Collection entries

'''

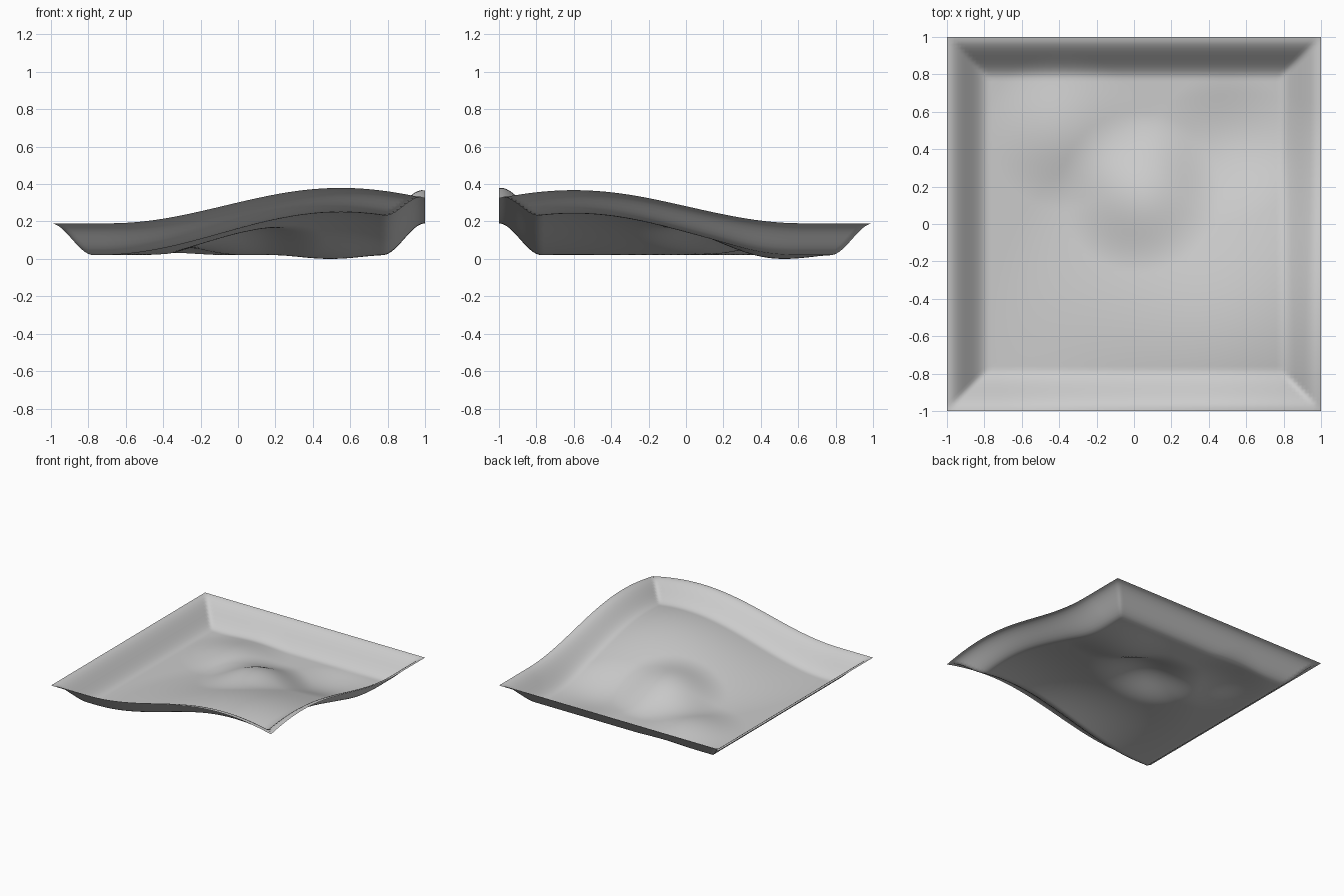
import bpy, bmesh, math
from math import hypot, cos, pi

if "Cube" in bpy.data.objects:
    bpy.data.objects.remove(bpy.data.objects["Cube"])

N = 100            # grid cells per side
RIM_START = 0.775  # where the raised border begins
RIM_HEIGHT = 0.17

# centre x, centre y, radius, height of each soft mound (negative = hollow)
MOUNDS = [
    (0.55, -0.60, 1.30, 0.24),    # broad corner hill
    (0.03, 0.17, 0.43, 0.095),    # steep middle mound
    (-0.38, 0.50, 0.42, 0.05),    # low back left mound
    (0.50, 0.41, 0.40, -0.038),   # shallow hollow
]


def mound(x, y, cx, cy, r, h):
    d = hypot(x - cx, y - cy)
    return 0.5 * h * (1 + cos(pi * d / r)) if d < r else 0.0


def rim(x, y):
    t = (max(abs(x), abs(y)) - RIM_START) / (1 - RIM_START)
    t = min(1.0, max(0.0, t))
    return RIM_HEIGHT * t * t * (3 - 2 * t)


# Terrain sheet with a raised, mitred border
bm = bmesh.new()
bmesh.ops.create_grid(bm, x_segments=N, y_segments=N, size=1.0)
for v in bm.verts:
    x, y = v.co.x, v.co.y
    v.co.z = rim(x, y) + sum(mound(x, y, *m) for m in MOUNDS)

# Rest the lowest point on the ground plane
low = min(v.co.z for v in bm.verts)
for v in bm.verts:
    v.co.z -= low
for f in bm.faces:
    f.smooth = True

mesh = bpy.data.meshes.new("terrain_tile")
bm.to_mesh(mesh)
bm.free()
tile = bpy.data.objects.new("terrain_tile", mesh)
bpy.context.collection.objects.link(tile)

# One plain grey
grey = bpy.data.materials.new("light_grey")
grey.diffuse_color = (0.6, 0.6, 0.6, 1)
grey.use_nodes = True
grey.node_tree.nodes["Principled BSDF"].inputs["Base Color"].default_value = grey.diffuse_color
mesh.materials.append(grey)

'''

» TASK BRIEF:
Would you write out every record word for word, leaving no picture in?

» TASK RESPONSE:
import bpy, bmesh, math
from math import hypot, cos, pi

if "Cube" in bpy.data.objects:
    bpy.data.objects.remove(bpy.data.objects["Cube"])

N = 100            # grid cells per side
RIM_START = 0.775  # where the raised border begins
RIM_HEIGHT = 0.17

# centre x, centre y, radius, height of each soft mound (negative = hollow)
MOUNDS = [
    (0.55, -0.60, 1.30, 0.24),    # broad corner hill
    (0.03, 0.17, 0.43, 0.095),    # steep middle mound
    (-0.38, 0.50, 0.42, 0.05),    # low back left mound
    (0.50, 0.41, 0.40, -0.038),   # shallow hollow
]


def mound(x, y, cx, cy, r, h):
    d = hypot(x - cx, y - cy)
    return 0.5 * h * (1 + cos(pi * d / r)) if d < r else 0.0


def rim(x, y):
    t = (max(abs(x), abs(y)) - RIM_START) / (1 - RIM_START)
    t = min(1.0, max(0.0, t))
    return RIM_HEIGHT * t * t * (3 - 2 * t)


# Terrain sheet with a raised, mitred border
bm = bmesh.new()
bmesh.ops.create_grid(bm, x_segments=N, y_segments=N, size=1.0)
for v in bm.verts:
    x, y = v.co.x, v.co.y
    v.co.z = rim(x, y) + sum(mound(x, y, *m) for m in MOUNDS)

# Rest the lowest point on the ground plane
low = min(v.co.z for v in bm.verts)
for v in bm.verts:
    v.co.z -= low
for f in bm.faces:
    f.smooth = True

mesh = bpy.data.meshes.new("terrain_tile")
bm.to_mesh(mesh)
bm.free()
tile = bpy.data.objects.new("terrain_tile", mesh)
bpy.context.collection.objects.link(tile)

# One plain grey
grey = bpy.data.materials.new("light_grey")
grey.diffuse_color = (0.6, 0.6, 0.6, 1)
grey.use_nodes = True
grey.node_tree.nodes["Principled BSDF"].inputs["Base Color"].default_value = grey.diffuse_color
mesh.materials.append(grey)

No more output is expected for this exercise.